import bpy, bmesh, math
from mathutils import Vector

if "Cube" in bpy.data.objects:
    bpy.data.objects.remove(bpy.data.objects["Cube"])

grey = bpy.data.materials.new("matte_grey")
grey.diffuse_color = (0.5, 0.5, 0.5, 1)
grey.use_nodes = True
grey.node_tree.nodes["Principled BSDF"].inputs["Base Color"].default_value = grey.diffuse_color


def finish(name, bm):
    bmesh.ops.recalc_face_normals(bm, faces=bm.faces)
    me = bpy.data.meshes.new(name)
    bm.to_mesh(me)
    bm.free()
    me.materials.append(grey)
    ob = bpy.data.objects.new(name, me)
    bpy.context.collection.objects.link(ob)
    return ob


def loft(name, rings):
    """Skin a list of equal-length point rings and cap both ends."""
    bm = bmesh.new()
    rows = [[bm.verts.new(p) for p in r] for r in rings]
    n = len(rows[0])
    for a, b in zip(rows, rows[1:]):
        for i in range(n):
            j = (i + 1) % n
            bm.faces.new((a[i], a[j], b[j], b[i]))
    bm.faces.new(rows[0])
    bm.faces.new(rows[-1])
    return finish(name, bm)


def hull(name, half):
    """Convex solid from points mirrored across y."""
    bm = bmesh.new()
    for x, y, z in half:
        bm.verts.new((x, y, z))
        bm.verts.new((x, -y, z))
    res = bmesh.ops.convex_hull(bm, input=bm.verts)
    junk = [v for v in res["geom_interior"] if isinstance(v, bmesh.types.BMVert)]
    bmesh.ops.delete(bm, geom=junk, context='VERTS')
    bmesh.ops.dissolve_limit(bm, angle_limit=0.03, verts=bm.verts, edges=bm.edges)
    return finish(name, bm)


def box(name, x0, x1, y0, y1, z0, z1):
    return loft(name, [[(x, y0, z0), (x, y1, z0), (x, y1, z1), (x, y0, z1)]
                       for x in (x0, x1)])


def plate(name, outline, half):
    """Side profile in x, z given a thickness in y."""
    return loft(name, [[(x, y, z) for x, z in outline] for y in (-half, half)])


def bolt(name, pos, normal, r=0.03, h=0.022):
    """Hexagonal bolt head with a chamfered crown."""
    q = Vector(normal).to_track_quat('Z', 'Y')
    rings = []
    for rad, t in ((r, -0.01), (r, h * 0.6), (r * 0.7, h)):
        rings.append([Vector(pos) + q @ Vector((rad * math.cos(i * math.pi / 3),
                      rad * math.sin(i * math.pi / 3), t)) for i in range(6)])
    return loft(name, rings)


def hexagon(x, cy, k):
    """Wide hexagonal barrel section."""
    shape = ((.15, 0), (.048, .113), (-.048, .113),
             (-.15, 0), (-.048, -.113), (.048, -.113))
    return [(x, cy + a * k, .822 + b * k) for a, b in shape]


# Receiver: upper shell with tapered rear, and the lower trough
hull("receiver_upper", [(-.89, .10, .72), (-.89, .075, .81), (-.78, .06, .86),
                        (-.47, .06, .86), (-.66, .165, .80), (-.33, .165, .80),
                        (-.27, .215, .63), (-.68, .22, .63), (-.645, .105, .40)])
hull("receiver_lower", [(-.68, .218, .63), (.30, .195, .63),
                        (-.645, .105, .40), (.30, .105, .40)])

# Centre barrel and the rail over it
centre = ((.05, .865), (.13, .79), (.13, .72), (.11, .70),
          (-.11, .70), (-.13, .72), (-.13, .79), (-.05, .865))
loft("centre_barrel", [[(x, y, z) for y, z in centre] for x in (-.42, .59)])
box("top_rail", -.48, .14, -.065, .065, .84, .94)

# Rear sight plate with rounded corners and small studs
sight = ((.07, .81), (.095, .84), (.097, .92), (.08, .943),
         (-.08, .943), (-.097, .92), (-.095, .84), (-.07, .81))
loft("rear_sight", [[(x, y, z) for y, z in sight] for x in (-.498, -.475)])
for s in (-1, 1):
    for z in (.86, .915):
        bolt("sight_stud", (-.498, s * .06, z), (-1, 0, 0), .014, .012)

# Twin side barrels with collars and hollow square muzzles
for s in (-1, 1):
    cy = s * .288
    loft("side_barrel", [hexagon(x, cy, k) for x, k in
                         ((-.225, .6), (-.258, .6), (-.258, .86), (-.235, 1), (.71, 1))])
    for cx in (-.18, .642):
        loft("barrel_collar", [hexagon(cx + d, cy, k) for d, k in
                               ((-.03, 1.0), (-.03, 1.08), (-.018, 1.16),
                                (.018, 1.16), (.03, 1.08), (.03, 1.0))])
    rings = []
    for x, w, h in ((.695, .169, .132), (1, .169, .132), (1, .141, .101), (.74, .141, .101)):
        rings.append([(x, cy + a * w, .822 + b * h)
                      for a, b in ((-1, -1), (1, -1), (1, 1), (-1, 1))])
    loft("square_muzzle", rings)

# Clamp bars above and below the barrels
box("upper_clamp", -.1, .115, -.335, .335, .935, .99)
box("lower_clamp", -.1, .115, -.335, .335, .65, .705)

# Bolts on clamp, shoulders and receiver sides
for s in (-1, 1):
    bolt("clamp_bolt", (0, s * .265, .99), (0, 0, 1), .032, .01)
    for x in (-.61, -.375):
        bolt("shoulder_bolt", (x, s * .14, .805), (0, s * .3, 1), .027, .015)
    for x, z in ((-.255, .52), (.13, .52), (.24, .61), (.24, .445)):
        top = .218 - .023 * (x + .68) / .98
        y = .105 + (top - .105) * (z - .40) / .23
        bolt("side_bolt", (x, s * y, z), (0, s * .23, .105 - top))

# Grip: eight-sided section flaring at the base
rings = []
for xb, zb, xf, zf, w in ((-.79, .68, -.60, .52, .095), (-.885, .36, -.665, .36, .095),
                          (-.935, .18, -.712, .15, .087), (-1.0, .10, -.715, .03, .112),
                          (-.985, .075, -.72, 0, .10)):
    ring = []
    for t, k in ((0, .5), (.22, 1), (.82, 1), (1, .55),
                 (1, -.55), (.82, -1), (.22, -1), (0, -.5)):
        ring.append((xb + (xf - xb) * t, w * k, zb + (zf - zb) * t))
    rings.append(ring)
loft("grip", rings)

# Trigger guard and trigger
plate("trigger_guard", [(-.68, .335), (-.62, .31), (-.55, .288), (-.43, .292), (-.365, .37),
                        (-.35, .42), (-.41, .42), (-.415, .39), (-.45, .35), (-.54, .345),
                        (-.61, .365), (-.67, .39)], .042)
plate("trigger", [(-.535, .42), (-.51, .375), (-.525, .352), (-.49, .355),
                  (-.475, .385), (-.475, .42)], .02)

+++++

▶ **Exercise requirements**
Word for word, copy the listing above in its entirety.

▶ **Output below**
import bpy, bmesh, math
from mathutils import Vector

if "Cube" in bpy.data.objects:
    bpy.data.objects.remove(bpy.data.objects["Cube"])

grey = bpy.data.materials.new("matte_grey")
grey.diffuse_color = (0.5, 0.5, 0.5, 1)
grey.use_nodes = True
grey.node_tree.nodes["Principled BSDF"].inputs["Base Color"].default_value = grey.diffuse_color


def finish(name, bm):
    bmesh.ops.recalc_face_normals(bm, faces=bm.faces)
    me = bpy.data.meshes.new(name)
    bm.to_mesh(me)
    bm.free()
    me.materials.append(grey)
    ob = bpy.data.objects.new(name, me)
    bpy.context.collection.objects.link(ob)
    return ob


def loft(name, rings):
    """Skin a list of equal-length point rings and cap both ends."""
    bm = bmesh.new()
    rows = [[bm.verts.new(p) for p in r] for r in rings]
    n = len(rows[0])
    for a, b in zip(rows, rows[1:]):
        for i in range(n):
            j = (i + 1) % n
            bm.faces.new((a[i], a[j], b[j], b[i]))
    bm.faces.new(rows[0])
    bm.faces.new(rows[-1])
    return finish(name, bm)


def hull(name, half):
    """Convex solid from points mirrored across y."""
    bm = bmesh.new()
    for x, y, z in half:
        bm.verts.new((x, y, z))
        bm.verts.new((x, -y, z))
    res = bmesh.ops.convex_hull(bm, input=bm.verts)
    junk = [v for v in res["geom_interior"] if isinstance(v, bmesh.types.BMVert)]
    bmesh.ops.delete(bm, geom=junk, context='VERTS')
    bmesh.ops.dissolve_limit(bm, angle_limit=0.03, verts=bm.verts, edges=bm.edges)
    return finish(name, bm)


def box(name, x0, x1, y0, y1, z0, z1):
    return loft(name, [[(x, y0, z0), (x, y1, z0), (x, y1, z1), (x, y0, z1)]
                       for x in (x0, x1)])


def plate(name, outline, half):
    """Side profile in x, z given a thickness in y."""
    return loft(name, [[(x, y, z) for x, z in outline] for y in (-half, half)])


def bolt(name, pos, normal, r=0.03, h=0.022):
    """Hexagonal bolt head with a chamfered crown."""
    q = Vector(normal).to_track_quat('Z', 'Y')
    rings = []
    for rad, t in ((r, -0.01), (r, h * 0.6), (r * 0.7, h)):
        rings.append([Vector(pos) + q @ Vector((rad * math.cos(i * math.pi / 3),
                      rad * math.sin(i * math.pi / 3), t)) for i in range(6)])
    return loft(name, rings)


def hexagon(x, cy, k):
    """Wide hexagonal barrel section."""
    shape = ((.15, 0), (.048, .113), (-.048, .113),
             (-.15, 0), (-.048, -.113), (.048, -.113))
    return [(x, cy + a * k, .822 + b * k) for a, b in shape]


# Receiver: upper shell with tapered rear, and the lower trough
hull("receiver_upper", [(-.89, .10, .72), (-.89, .075, .81), (-.78, .06, .86),
                        (-.47, .06, .86), (-.66, .165, .80), (-.33, .165, .80),
                        (-.27, .215, .63), (-.68, .22, .63), (-.645, .105, .40)])
hull("receiver_lower", [(-.68, .218, .63), (.30, .195, .63),
                        (-.645, .105, .40), (.30, .105, .40)])

# Centre barrel and the rail over it
centre = ((.05, .865), (.13, .79), (.13, .72), (.11, .70),
          (-.11, .70), (-.13, .72), (-.13, .79), (-.05, .865))
loft("centre_barrel", [[(x, y, z) for y, z in centre] for x in (-.42, .59)])
box("top_rail", -.48, .14, -.065, .065, .84, .94)

# Rear sight plate with rounded corners and small studs
sight = ((.07, .81), (.095, .84), (.097, .92), (.08, .943),
         (-.08, .943), (-.097, .92), (-.095, .84), (-.07, .81))
loft("rear_sight", [[(x, y, z) for y, z in sight] for x in (-.498, -.475)])
for s in (-1, 1):
    for z in (.86, .915):
        bolt("sight_stud", (-.498, s * .06, z), (-1, 0, 0), .014, .012)

# Twin side barrels with collars and hollow square muzzles
for s in (-1, 1):
    cy = s * .288
    loft("side_barrel", [hexagon(x, cy, k) for x, k in
                         ((-.225, .6), (-.258, .6), (-.258, .86), (-.235, 1), (.71, 1))])
    for cx in (-.18, .642):
        loft("barrel_collar", [hexagon(cx + d, cy, k) for d, k in
                               ((-.03, 1.0), (-.03, 1.08), (-.018, 1.16),
                                (.018, 1.16), (.03, 1.08), (.03, 1.0))])
    rings = []
    for x, w, h in ((.695, .169, .132), (1, .169, .132), (1, .141, .101), (.74, .141, .101)):
        rings.append([(x, cy + a * w, .822 + b * h)
                      for a, b in ((-1, -1), (1, -1), (1, 1), (-1, 1))])
    loft("square_muzzle", rings)

# Clamp bars above and below the barrels
box("upper_clamp", -.1, .115, -.335, .335, .935, .99)
box("lower_clamp", -.1, .115, -.335, .335, .65, .705)

# Bolts on clamp, shoulders and receiver sides
for s in (-1, 1):
    bolt("clamp_bolt", (0, s * .265, .99), (0, 0, 1), .032, .01)
    for x in (-.61, -.375):
        bolt("shoulder_bolt", (x, s * .14, .805), (0, s * .3, 1), .027, .015)
    for x, z in ((-.255, .52), (.13, .52), (.24, .61), (.24, .445)):
        top = .218 - .023 * (x + .68) / .98
        y = .105 + (top - .105) * (z - .40) / .23
        bolt("side_bolt", (x, s * y, z), (0, s * .23, .105 - top))

# Grip: eight-sided section flaring at the base
rings = []
for xb, zb, xf, zf, w in ((-.79, .68, -.60, .52, .095), (-.885, .36, -.665, .36, .095),
                          (-.935, .18, -.712, .15, .087), (-1.0, .10, -.715, .03, .112),
                          (-.985, .075, -.72, 0, .10)):
    ring = []
    for t, k in ((0, .5), (.22, 1), (.82, 1), (1, .55),
                 (1, -.55), (.82, -1), (.22, -1), (0, -.5)):
        ring.append((xb + (xf - xb) * t, w * k, zb + (zf - zb) * t))
    rings.append(ring)
loft("grip", rings)

# Trigger guard and trigger
plate("trigger_guard", [(-.68, .335), (-.62, .31), (-.55, .288), (-.43, .292), (-.365, .37),
                        (-.35, .42), (-.41, .42), (-.415, .39), (-.45, .35), (-.54, .345),
                        (-.61, .365), (-.67, .39)], .042)
plate("trigger", [(-.535, .42), (-.51, .375), (-.525, .352), (-.49, .355),
                  (-.475, .385), (-.475, .42)], .02)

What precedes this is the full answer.